Luckily, Jo is no slouch when it comes to combat. Much like in a shooter, her standard attack can be augmented by three elemental powers. The fire element grants a sword with longer reach, while the water element creates a crescent of energy. The wind element, probably the most useful in terms of pure combat abilities, summons a flurry of thrusts.
Each strike can be additionally enhanced by allowing the PSY meter to build, which does so as long as Jo does not attack or get hit. Once the bar is filled at least halfway, the next strike will have an added effect: A beam of flame, a spread shot of ice, or a greater flurry of thrusts. These magical strikes can help swing a battle back in Jo's favor.
Unfortunately, the manner in which Jo selects which element she wants to use is unwieldy at best. Jo must attack a specific enemy that appears at certain points in the level. As the creature flits around the screen, the orb in its possession alternates between four colors. Attacking the enemy while it's holding the red, green, or blue orb will net Jo the effect of that element, but will not power up her attack if she picks the same element as it would in a shooter. The fourth color, yellow, allows Jo to take one extra hit by creating a shield in front of her when an attack comes near.

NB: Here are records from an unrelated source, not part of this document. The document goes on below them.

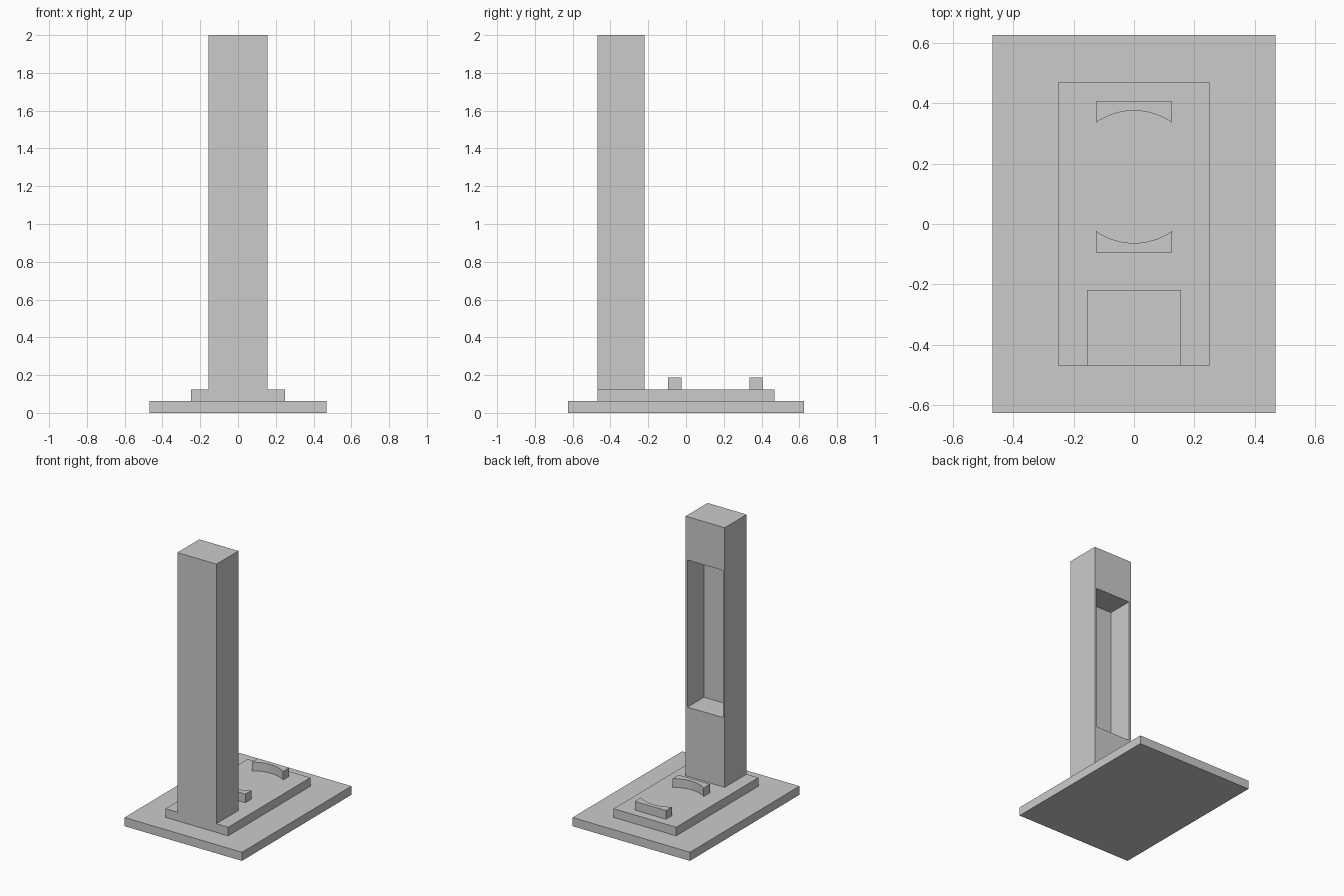
import bpy, bmesh, math

if "Cube" in bpy.data.objects:
    bpy.data.objects.remove(bpy.data.objects["Cube"])


def prism(name, outline, z0, z1):
    """Extrude a closed xy outline from z0 to z1."""
    bm = bmesh.new()
    face = bm.faces.new([bm.verts.new((x, y, z0)) for x, y in outline])
    top = bmesh.ops.extrude_face_region(bm, geom=[face])["geom"]
    bmesh.ops.translate(bm, vec=(0, 0, z1 - z0),
                        verts=[v for v in top if isinstance(v, bmesh.types.BMVert)])
    bmesh.ops.recalc_face_normals(bm, faces=bm.faces)
    mesh = bpy.data.meshes.new(name)
    bm.to_mesh(mesh)
    bm.free()
    obj = bpy.data.objects.new(name, mesh)
    bpy.context.collection.objects.link(obj)
    return obj


def box(name, half_x, y0, y1, z0, z1):
    return prism(name, [(-half_x, y0), (half_x, y0), (half_x, y1), (-half_x, y1)], z0, z1)


# Stepped base
box("base_slab", 0.469, -0.625, 0.625, 0, 0.0625)
box("plinth", 0.25, -0.469, 0.469, 0.0625, 0.125)

# Column with a tall recess in its back face
column = box("column", 0.156, -0.469, -0.219, 0.125, 2.0)
cutter = box("recess_cutter", 0.141, -0.406, -0.1, 0.625, 1.6875)
cutter.hide_render = True
cutter.display_type = 'WIRE'
cut = column.modifiers.new("recess", 'BOOLEAN')
cut.operation = 'DIFFERENCE'
cut.solver = 'EXACT'
cut.object = cutter
bpy.context.view_layer.objects.active = column
bpy.ops.object.modifier_apply(modifier=cut.name)
bpy.data.objects.remove(cutter)

# Pair of cradle blocks whose inner faces follow one shared circle
CENTRE_Y, RADIUS, HALF_W, OUTER, STEPS = 0.156, 0.219, 0.125, 0.25, 16
spread = math.asin(HALF_W / RADIUS)
for name, side in (("back_cradle", 1), ("front_cradle", -1)):
    outline = [(-HALF_W, CENTRE_Y + side * OUTER), (HALF_W, CENTRE_Y + side * OUTER)]
    for i in range(STEPS + 1):
        a = spread * (1 - 2 * i / STEPS)
        outline.append((RADIUS * math.sin(a), CENTRE_Y + side * RADIUS * math.cos(a)))
    cradle = prism(name, outline, 0.125, 0.1875)
    bpy.ops.object.select_all(action='DESELECT')
    cradle.select_set(True)
    bpy.context.view_layer.objects.active = cradle
    bpy.ops.object.shade_smooth_by_angle(angle=math.radians(30))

The elemental system is a nice idea as it grants a slightly deeper element of strategy to the bosses. The first boss is easier when fought with fire, while the second boss is simpler when fought with wind, and so on. The problem is that the orb-carrying enemies appear so suddenly, that the player is likely to attack one as soon as it shows up, which more often than not, results in having the wrong element for a boss fight. This can become extremely frustrating, especially as once that mistake is made, the player has no choice but to use an ineffective element and probably waste a life.
This is the game's greatest flaw, especially near the end when enemies are darting in on all sides. The player grows so used to attacking everything before Jo's sluggish controls become a problem, that the elemental power up carrier seems just like any other enemy. And as the red element becomes too sluggish and narrow focused to really hold up to the onslaught, there becomes a greater possibility of death if the wrong element is selected.
Beyond that, Jo possesses a dash move that causes her to surge forward surrounded by energy, destroying any enemy that gets in her way. However, as this move takes almost a fourth of her health and only has slightly more range and power than her fully charged attacks, it ends up being more costly than effective.
Oddly enough, the game's soundtrack might be the best thing about the game. It's a bumpy and energetic collection of songs, reminiscent of the early Sonic games. It's a good indicator of the effort that Seta U.S.A put into creating the game.
In the end, though, Kendo Rage is just a mediocre action-platformer. It has charm to spare and wonderful music, but that doesn't make up for the frustration caused by how the elemental powers are delivered. If you're looking for a quirky, Japanese game with a goofy localization, Kendo Rage might provide some silly fun. Anyone else should just let this rage pass them by.